So how did it get so complicated? Simple. I started painting it.

One of the things that worked for me on the sketch was how loose everything felt. The digital brushstrokes and frenetic pencil lines added tension to a potentially stagnant piece. I wanted very desperately to retain some of that tension when I went to paint and had every hope I could manage to keep it feeling alive (despite being undead). Unfortunately, it became clear early on that my paint application was flying in the face of that intention. The piece got awful polished awful fast, and trying to undo that was nigh impossible. This issue got pretty frustrating and that frustration built to a point that I began to lose confidence in much of the piece. So I began to question everything.
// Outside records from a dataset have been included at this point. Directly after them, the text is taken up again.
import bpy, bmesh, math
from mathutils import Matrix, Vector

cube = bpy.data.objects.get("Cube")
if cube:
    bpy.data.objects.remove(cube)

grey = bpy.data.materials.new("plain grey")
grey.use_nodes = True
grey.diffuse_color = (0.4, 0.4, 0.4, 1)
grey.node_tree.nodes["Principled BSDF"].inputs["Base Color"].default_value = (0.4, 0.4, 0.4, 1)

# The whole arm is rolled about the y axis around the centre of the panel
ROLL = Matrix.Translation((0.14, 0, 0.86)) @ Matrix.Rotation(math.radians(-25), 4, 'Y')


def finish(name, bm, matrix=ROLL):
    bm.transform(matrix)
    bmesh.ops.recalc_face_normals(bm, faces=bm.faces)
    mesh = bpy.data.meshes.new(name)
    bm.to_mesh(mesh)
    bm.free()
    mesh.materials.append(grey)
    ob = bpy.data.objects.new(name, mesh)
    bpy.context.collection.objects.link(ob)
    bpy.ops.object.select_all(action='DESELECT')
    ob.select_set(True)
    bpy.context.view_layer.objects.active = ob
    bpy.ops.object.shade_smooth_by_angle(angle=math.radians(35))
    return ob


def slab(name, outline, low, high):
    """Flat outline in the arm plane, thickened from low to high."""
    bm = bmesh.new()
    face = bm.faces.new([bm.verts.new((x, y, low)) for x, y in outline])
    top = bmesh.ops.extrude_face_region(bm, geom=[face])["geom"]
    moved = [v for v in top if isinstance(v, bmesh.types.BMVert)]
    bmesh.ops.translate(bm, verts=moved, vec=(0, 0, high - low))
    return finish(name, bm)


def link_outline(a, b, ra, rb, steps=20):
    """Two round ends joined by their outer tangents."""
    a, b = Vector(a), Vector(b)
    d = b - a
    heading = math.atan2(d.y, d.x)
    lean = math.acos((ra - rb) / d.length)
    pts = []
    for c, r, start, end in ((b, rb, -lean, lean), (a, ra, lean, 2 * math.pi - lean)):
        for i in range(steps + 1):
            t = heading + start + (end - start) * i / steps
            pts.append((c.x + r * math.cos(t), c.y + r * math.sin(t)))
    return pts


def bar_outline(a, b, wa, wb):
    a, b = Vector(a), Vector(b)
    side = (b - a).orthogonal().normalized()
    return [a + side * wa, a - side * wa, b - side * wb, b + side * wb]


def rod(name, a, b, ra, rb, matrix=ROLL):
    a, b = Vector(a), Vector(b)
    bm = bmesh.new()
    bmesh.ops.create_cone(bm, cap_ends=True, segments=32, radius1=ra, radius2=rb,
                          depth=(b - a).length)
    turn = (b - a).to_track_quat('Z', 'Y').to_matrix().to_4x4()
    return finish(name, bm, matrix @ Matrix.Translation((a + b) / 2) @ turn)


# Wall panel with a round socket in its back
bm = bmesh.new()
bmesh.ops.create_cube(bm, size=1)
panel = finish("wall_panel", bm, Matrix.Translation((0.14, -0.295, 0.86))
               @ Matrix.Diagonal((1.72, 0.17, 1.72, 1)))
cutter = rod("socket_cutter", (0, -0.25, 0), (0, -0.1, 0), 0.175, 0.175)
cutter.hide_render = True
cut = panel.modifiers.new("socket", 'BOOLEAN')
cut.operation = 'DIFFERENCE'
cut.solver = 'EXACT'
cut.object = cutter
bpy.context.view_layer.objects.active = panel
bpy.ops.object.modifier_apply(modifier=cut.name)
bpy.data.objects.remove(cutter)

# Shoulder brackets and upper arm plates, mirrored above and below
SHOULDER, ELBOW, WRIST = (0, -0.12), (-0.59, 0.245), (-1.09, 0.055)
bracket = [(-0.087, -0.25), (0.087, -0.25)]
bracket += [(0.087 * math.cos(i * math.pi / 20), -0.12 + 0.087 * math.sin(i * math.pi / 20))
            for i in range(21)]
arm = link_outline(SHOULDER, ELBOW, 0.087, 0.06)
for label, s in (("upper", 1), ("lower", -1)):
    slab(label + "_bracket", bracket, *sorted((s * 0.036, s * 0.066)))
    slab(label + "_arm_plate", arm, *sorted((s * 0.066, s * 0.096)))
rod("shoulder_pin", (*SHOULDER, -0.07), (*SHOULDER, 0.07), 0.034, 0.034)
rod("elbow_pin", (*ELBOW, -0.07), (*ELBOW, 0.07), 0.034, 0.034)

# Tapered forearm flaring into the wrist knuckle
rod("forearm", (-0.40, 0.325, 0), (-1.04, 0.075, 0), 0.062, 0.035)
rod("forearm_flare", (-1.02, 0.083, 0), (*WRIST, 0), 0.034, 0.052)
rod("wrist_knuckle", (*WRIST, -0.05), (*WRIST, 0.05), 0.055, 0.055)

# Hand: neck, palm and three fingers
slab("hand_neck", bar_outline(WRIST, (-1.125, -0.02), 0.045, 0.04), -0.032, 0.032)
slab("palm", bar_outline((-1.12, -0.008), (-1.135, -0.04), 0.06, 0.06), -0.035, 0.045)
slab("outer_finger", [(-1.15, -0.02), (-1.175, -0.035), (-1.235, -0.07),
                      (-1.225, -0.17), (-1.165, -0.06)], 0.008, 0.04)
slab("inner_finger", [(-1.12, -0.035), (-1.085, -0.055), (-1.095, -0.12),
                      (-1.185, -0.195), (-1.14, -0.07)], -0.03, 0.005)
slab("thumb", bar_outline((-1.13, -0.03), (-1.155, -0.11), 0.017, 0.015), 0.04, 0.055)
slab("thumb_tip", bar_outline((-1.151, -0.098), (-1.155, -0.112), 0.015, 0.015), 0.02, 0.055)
Before I knew it my color scheme, intended value structure, and background details went out the window. I was doing terrible digital paint overs in Photoshop to try and fix things that likely weren't broken, and many of my solutions were chosen due to the looming deadline more than anything.

Truth be told, I should have set the painting aside for a day and returned to it with fresher eyes. Then, with renewed perspective, I should have spent some time to figure out how to turn the piece around and into something I actually liked. Once the new plan had been formulated, I should have taken it to a new surface and restarted the piece from scratch.

Instead, I kept futzing with it, tweaking it, painting things out then painting them back in. Before long, it was about turning the piece in so I could wash my hands of it. And that's pretty much what went down.

©Wizards of the Coast
The end result is more polished than I ever wanted it to be, measures 14" x 11" and is oil on hardboard.

Grim Roustabout was part for a job that came at a scary time for me. It was last November into December and Amy had been out of work for a few months. Having had no luck finding a new job in Boston the probability of having to move back to New York began to rise rapidly. At the beginning of the job there was no plan for our next step. By the end of it, however, the plan was set and the move was certain. To say that the fear and the stress (not to mention my fears of the stress to come) had no affect on this job would be a lie. It would also be a lie to say that the legwork required to form the plan and take the necessary steps to enact said plan had no impact. An awful lot of time was spent away from my easel, and indeed the weekend before the job was due I was out looking at new apartments instead of fixing what I felt was fundamentally broken.

While the circumstances taking place behind the scenes were a definite factor, the truth is that I do have some very real issues with the piece and still wish I'd started over. Though I can't be certain that a repaint would have solved all the issues, at the very least I could have built the whole thing up with thinner paint which would likely have given me brighter, purer colors throughout. It's also possible that the thinness of the paint could have preserved some of the sketchiness I was hoping for in the paint application. But, alas, that never happened. I have the piece that I have. And within that piece, I could stand to see the skeleton be a shade or two darker and I feel like I could have better utilized the smoke and sparks to better control the eye. Perhaps I'd change a detail or two about the pose, as well.

I think what I really need, though, is another year or so to pass. With a bit more time, the tension that rises in my gut every time I see this piece will fade. Either way, I'll have to move on and continue to hope that one day pieces like this won't matter so much.